A quick-paced novel about one of the worst disasters in American history.
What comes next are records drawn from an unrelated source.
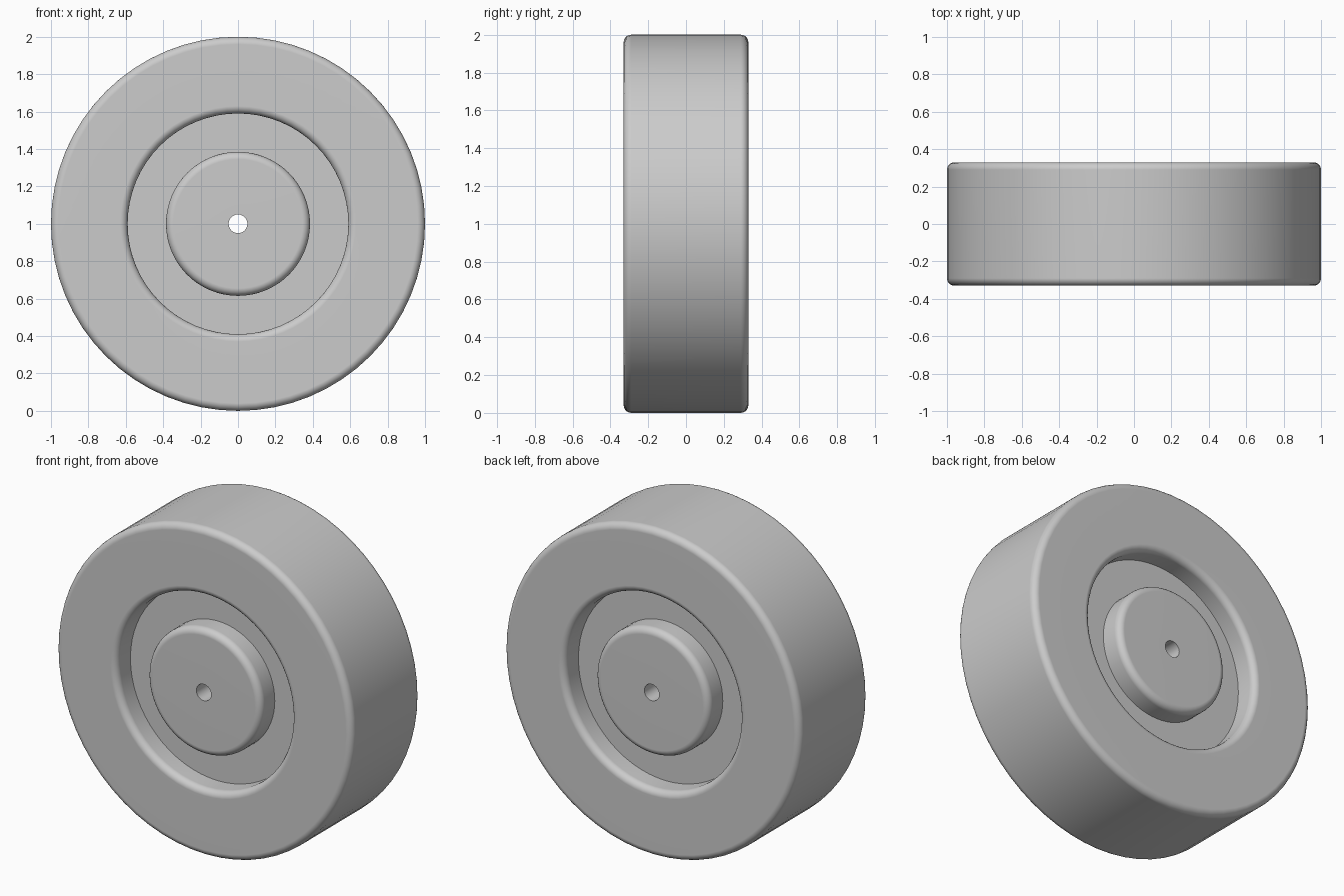
import bpy, bmesh, math
from mathutils import Matrix, Vector

default = bpy.data.objects.get("Cube")
if default:
    bpy.data.objects.remove(default, do_unlink=True)

SEGMENTS = 64
HALF = 0.33        # half of the wheel's width
FLOOR = 0.195      # half width at the groove floor
ROUND = 0.04       # edge rounding


def fillet(r, direction):
    """Quarter round from a wall at radius r up to the side face."""
    pts = []
    for i in range(6):
        a = math.pi / 2 * i / 5
        pts.append((r + direction * ROUND * (1 - math.cos(a)),
                    HALF - ROUND * (1 - math.sin(a))))
    return pts


# Half profile as (radius, width), from the axle hole out to the tread
side = [(0.05, HALF)]
side += fillet(0.385, -1)[::-1]            # hub edge
side += [(0.385, FLOOR), (0.59, FLOOR)]    # groove
side += fillet(0.59, 1)                    # inner tyre edge
side += fillet(1.0, -1)[::-1]              # outer tyre edge
profile = side + [(r, -y) for r, y in reversed(side)]

# Turn the closed profile around the axle
bm = bmesh.new()
verts = [bm.verts.new((r, y, 0)) for r, y in profile]
edges = [bm.edges.new((v, verts[(i + 1) % len(verts)])) for i, v in enumerate(verts)]
bmesh.ops.spin(bm, geom=verts + edges, cent=(0, 0, 0), axis=(0, 1, 0),
               angle=math.tau, steps=SEGMENTS, use_merge=True)
bmesh.ops.remove_doubles(bm, verts=bm.verts, dist=0.0001)
bmesh.ops.recalc_face_normals(bm, faces=bm.faces)
bmesh.ops.transform(bm, matrix=Matrix.Translation(Vector((0, 0, 1))), verts=bm.verts)
mesh = bpy.data.meshes.new("wheel")
bm.to_mesh(mesh)
bm.free()

wheel = bpy.data.objects.new("wheel", mesh)
bpy.context.collection.objects.link(wheel)

# Plain grey material
grey = bpy.data.materials.new("light grey")
grey.use_nodes = True
colour = (0.6, 0.6, 0.6, 1)
grey.diffuse_color = colour
grey.node_tree.nodes["Principled BSDF"].inputs["Base Color"].default_value = colour
mesh.materials.append(grey)

# Smooth rounds, sharp groove corners, flat side faces
bpy.ops.object.select_all(action="DESELECT")
wheel.select_set(True)
bpy.context.view_layer.objects.active = wheel
bpy.ops.object.shade_smooth_by_angle(angle=math.radians(40))
weighted = wheel.modifiers.new("flat_faces", "WEIGHTED_NORMAL")
weighted.keep_sharp = True
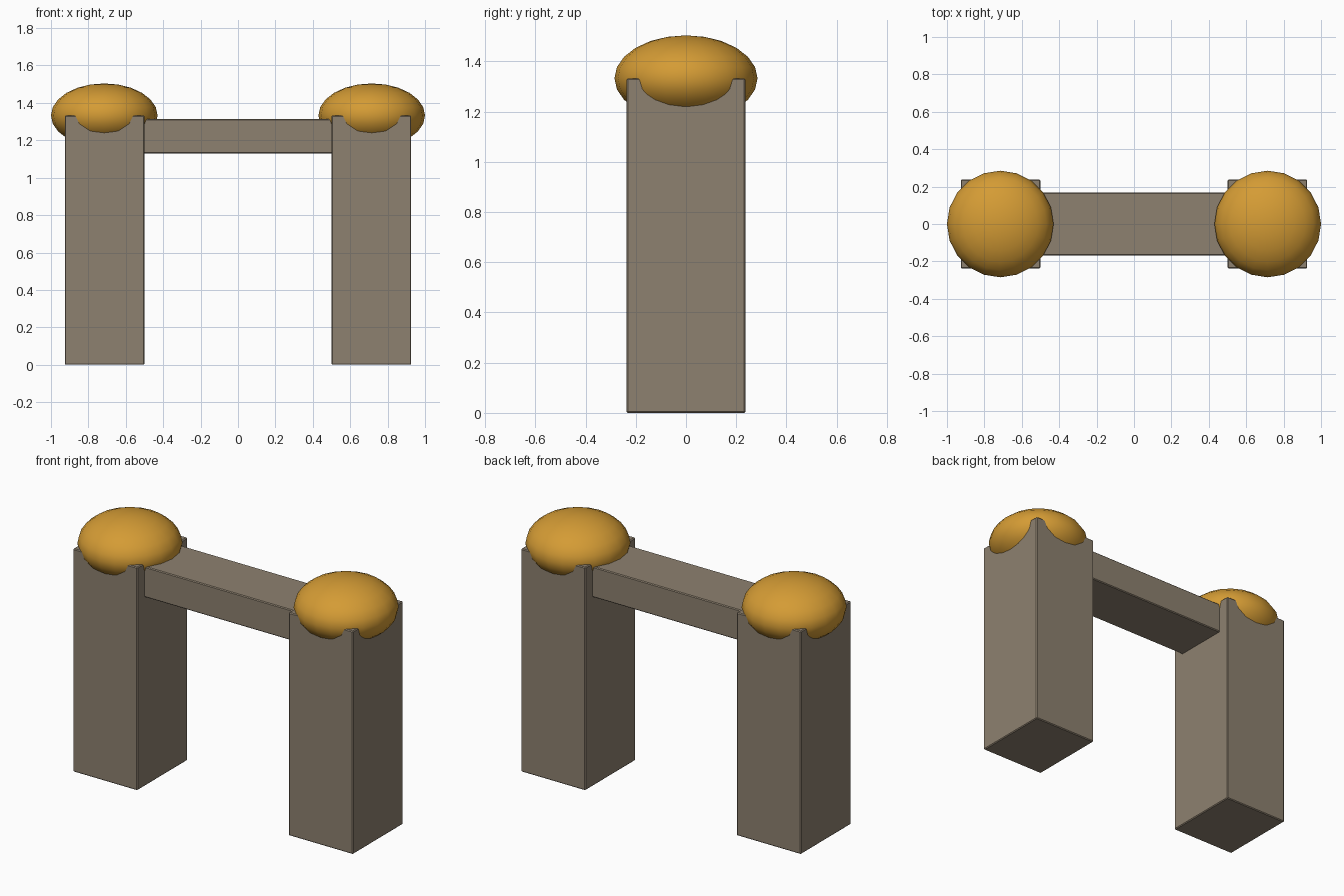
import bpy
import math

if "Cube" in bpy.data.objects:
    bpy.data.objects.remove(bpy.data.objects["Cube"])


def material(name, rgb):
    m = bpy.data.materials.new(name)
    m.diffuse_color = (*rgb, 1)
    m.use_nodes = True
    m.node_tree.nodes["Principled BSDF"].inputs["Base Color"].default_value = m.diffuse_color
    return m


stone = material("stone", (0.27, 0.22, 0.16))
gold = material("gold", (0.66, 0.33, 0.035))


def block(name, x, z0, z1, sx, sy):
    """Stone block with a tiny edge bevel."""
    bpy.ops.mesh.primitive_cube_add(size=1, location=(x, 0, (z0 + z1) / 2))
    o = bpy.context.object
    o.name = name
    o.scale = (sx, sy, z1 - z0)
    bpy.ops.object.transform_apply(location=False, rotation=False, scale=True)
    bev = o.modifiers.new("edge_bevel", 'BEVEL')
    bev.width = 0.005
    bev.segments = 1
    o.data.materials.append(stone)


def cap(name, x):
    """Flattened dome sunk into the pillar top."""
    bpy.ops.mesh.primitive_uv_sphere_add(segments=20, ring_count=12, radius=0.285,
                                         location=(x, 0, 1.333))
    o = bpy.context.object
    o.name = name
    o.scale = (1, 1, 0.6)
    bpy.ops.object.transform_apply(location=False, rotation=False, scale=True)
    bpy.ops.object.shade_smooth_by_angle(angle=math.radians(40))
    o.data.materials.append(gold)


# Pillars and their caps
for side, s in (("left", -1), ("right", 1)):
    block(side + "_pillar", s * 0.713, 0, 1.333, 0.426, 0.474)
    cap(side + "_cap", s * 0.715)

# Crossbeam, its ends set into the pillars
block("crossbeam", 0, 1.13, 1.313, 1.02, 0.336)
The 1900 Galveston hurricane killed more than 8,000 people (about 1 in 6 residents) and destroyed more than 3,600 houses. This short novel, the first in the Horrors of History series, opens with a prologue in which a reporter watches men digging up dead bodies after the storm and finding those of nine children and a nun tied in a line with clothesline. It then follows the experiences of six characters: five based on real people and an entirely fictional one, an African-American named Charlie. Three are boys from a waterfront orphanage run by nuns. One is a doctor who usually enjoys powerful storms and whose workman, Charlie, struggles against the elements on his way home. Another, a young schoolteacher, harbors neighbors whose houses are destroyed, only to fear her apartment won’t stay standing. Character development and nuance take a back seat to dialogue and action that moves quickly from one imperiled character to another. Gruesome details abound, especially after the storm ends and survivors see the corpses and destruction. Such a high-appeal topic could draw in even reluctant readers, although they may have trouble keeping track of all the characters. Scattered black-and-white historic photographs and two maps remind readers just how real the story is.
Not for the fainthearted but likely to appeal to disaster fans. (Historical fiction. 11-14)